A little logical thought… if they’re unwilling to pay you what you know to be your worth for the requested job now, what makes you believe that they’ll pay accordingly for the next one? Accepting this behavior sets a bad precedent for your work, reputation, and undermines your overall worth as a graphic designer. Most of these types of clients will go out of business as fast as they go into it, so that “next job” they promised will never come to fruition. These “clients” will always seek the cheapest route and it shows in every aspect of their business model, from their understanding of quality and substantive work to how they pay their vendors. 

You will be taken advantage of if you decided to lower your rate and take the job regardless. Additional grief will follow shortly after your invoice is received. It’ll be said, “we need more time to pay you” or “I thought we agreed on less.” When payment upfront is requested, they’ll deter from giving you a deposit, with an excuse like, “what if I don’t like what you designed?” 

The mere fact that they are attempting to negotiate a lower rate, means that they are aware you’re the graphic designer they need for the job. You’ll be told that they can find someone else to do it cheaper, but be assured they are simply finding ways to manipulate you. You have the upper hand however, they are hiring you, not the other way around! 

Even I have done projects I will never show in my portfolio, for reasons that would go on for pages here, but I know that saying “no” to a job is sometimes, if not often, is difficult to do, however it is a necessity with regard to “cheap” project requests. Should you still decide to say “yes,” whatever the reason, just be sure that you can honestly be happy about it, not stressed over it.

Don’t ever sell yourself short, your design integrity and quality depends on how you treat yourself, not how your clients treat you.

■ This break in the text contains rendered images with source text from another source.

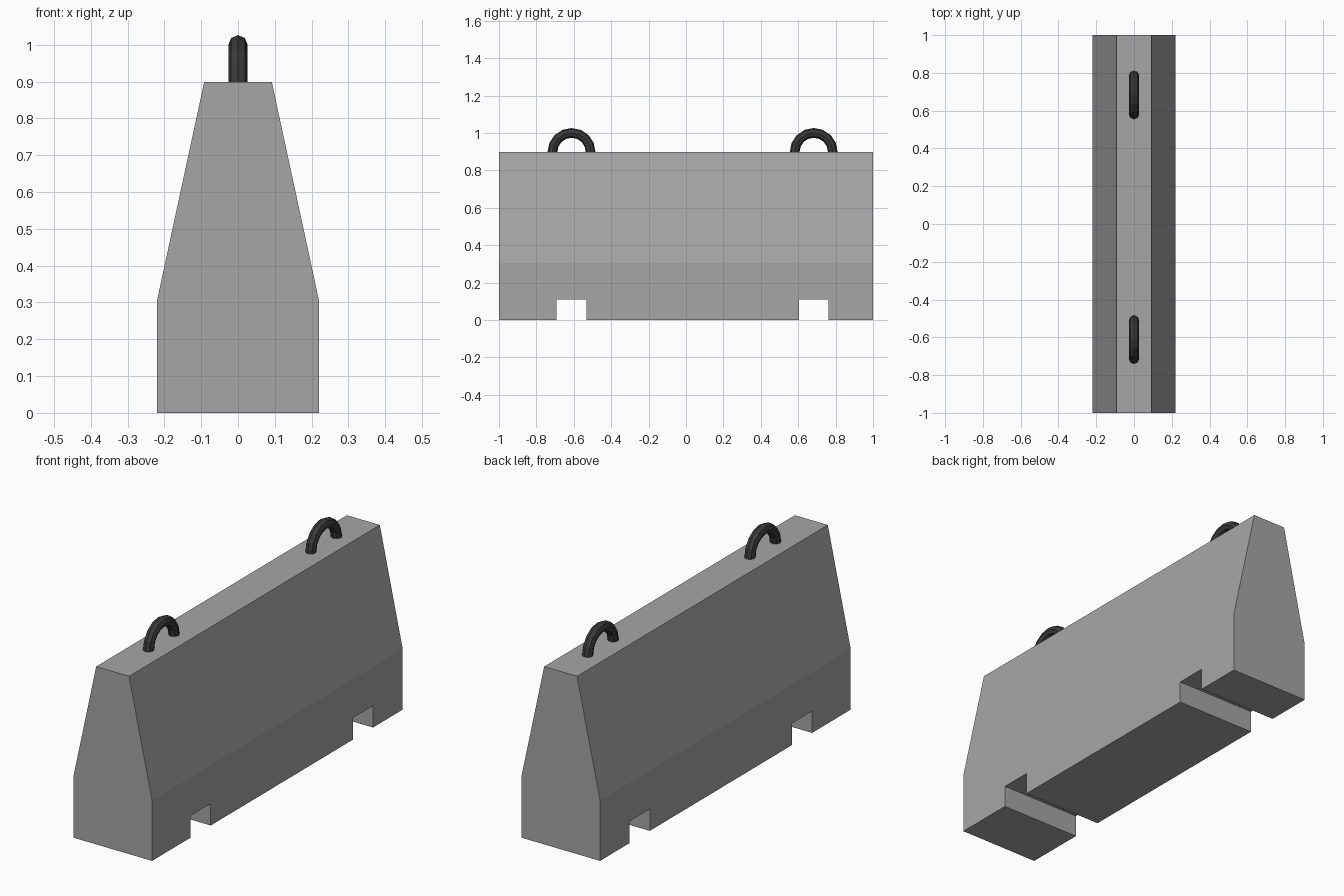
import bpy, bmesh
from math import pi

if "Cube" in bpy.data.objects:
    bpy.data.objects.remove(bpy.data.objects["Cube"])

SPOTS = (-0.612, 0.683)   # y positions shared by lifting loops and fork slots
TOP = 0.898


def material(name, value):
    mat = bpy.data.materials.new(name)
    mat.diffuse_color = (value, value, value, 1)
    mat.use_nodes = True
    mat.node_tree.nodes["Principled BSDF"].inputs["Base Color"].default_value = mat.diffuse_color
    return mat


concrete = material("concrete", 0.38)
steel = material("dark_steel", 0.042)

# Concrete barrier: cross-section extruded along y
profile = [(-0.22, 0), (0.22, 0), (0.22, 0.305), (0.092, TOP), (-0.092, TOP), (-0.22, 0.305)]
bm = bmesh.new()
face = bm.faces.new([bm.verts.new((x, -1, z)) for x, z in profile])
ext = bmesh.ops.extrude_face_region(bm, geom=[face])
bmesh.ops.translate(bm, vec=(0, 2, 0),
                    verts=[g for g in ext["geom"] if isinstance(g, bmesh.types.BMVert)])
bmesh.ops.recalc_face_normals(bm, faces=bm.faces)
mesh = bpy.data.meshes.new("barrier_body")
bm.to_mesh(mesh)
bm.free()
mesh.materials.append(concrete)
body = bpy.data.objects.new("barrier_body", mesh)
bpy.context.collection.objects.link(body)

for i, y in enumerate(SPOTS, 1):
    # Fork slot through the base
    bpy.ops.mesh.primitive_cube_add(size=1, location=(0, y, 0))
    slot = bpy.context.object
    slot.name = f"slot_cutter_{i}"
    slot.scale = (1, 0.16, 0.22)
    slot.hide_render = True
    slot.data.materials.append(concrete)
    cut = body.modifiers.new(f"slot_{i}", 'BOOLEAN')
    cut.operation = 'DIFFERENCE'
    cut.solver = 'EXACT'
    cut.object = slot

    # Lifting loop, half sunk into the top
    bpy.ops.mesh.primitive_torus_add(major_segments=16, minor_segments=8,
                                     major_radius=0.102, minor_radius=0.026,
                                     location=(0, y, TOP), rotation=(0, pi / 2, 0))
    loop = bpy.context.object
    loop.name = f"lifting_loop_{i}"
    loop.data.materials.append(steel)

# Bake the slots and remove the cutters
bpy.context.view_layer.objects.active = body
for m in list(body.modifiers):
    cutter = m.object
    bpy.ops.object.modifier_apply(modifier=m.name)
    bpy.data.objects.remove(cutter)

Side note: When accepting a design project, be as descriptive as possible on your invoice as to the exact service(s) you are providing and its limitations, such as how many edit are acceptable from the client without additional charge and final deliverables upon artwork approval. I cannot stress enough, PLEASE, PLEASE, PLEASE, demand deposits or get full payment before beginning any creative work! And get your invoice signed when accepting a deposit… it essentially becomes your design project contract.

I offer you this solution in an info-graphic format...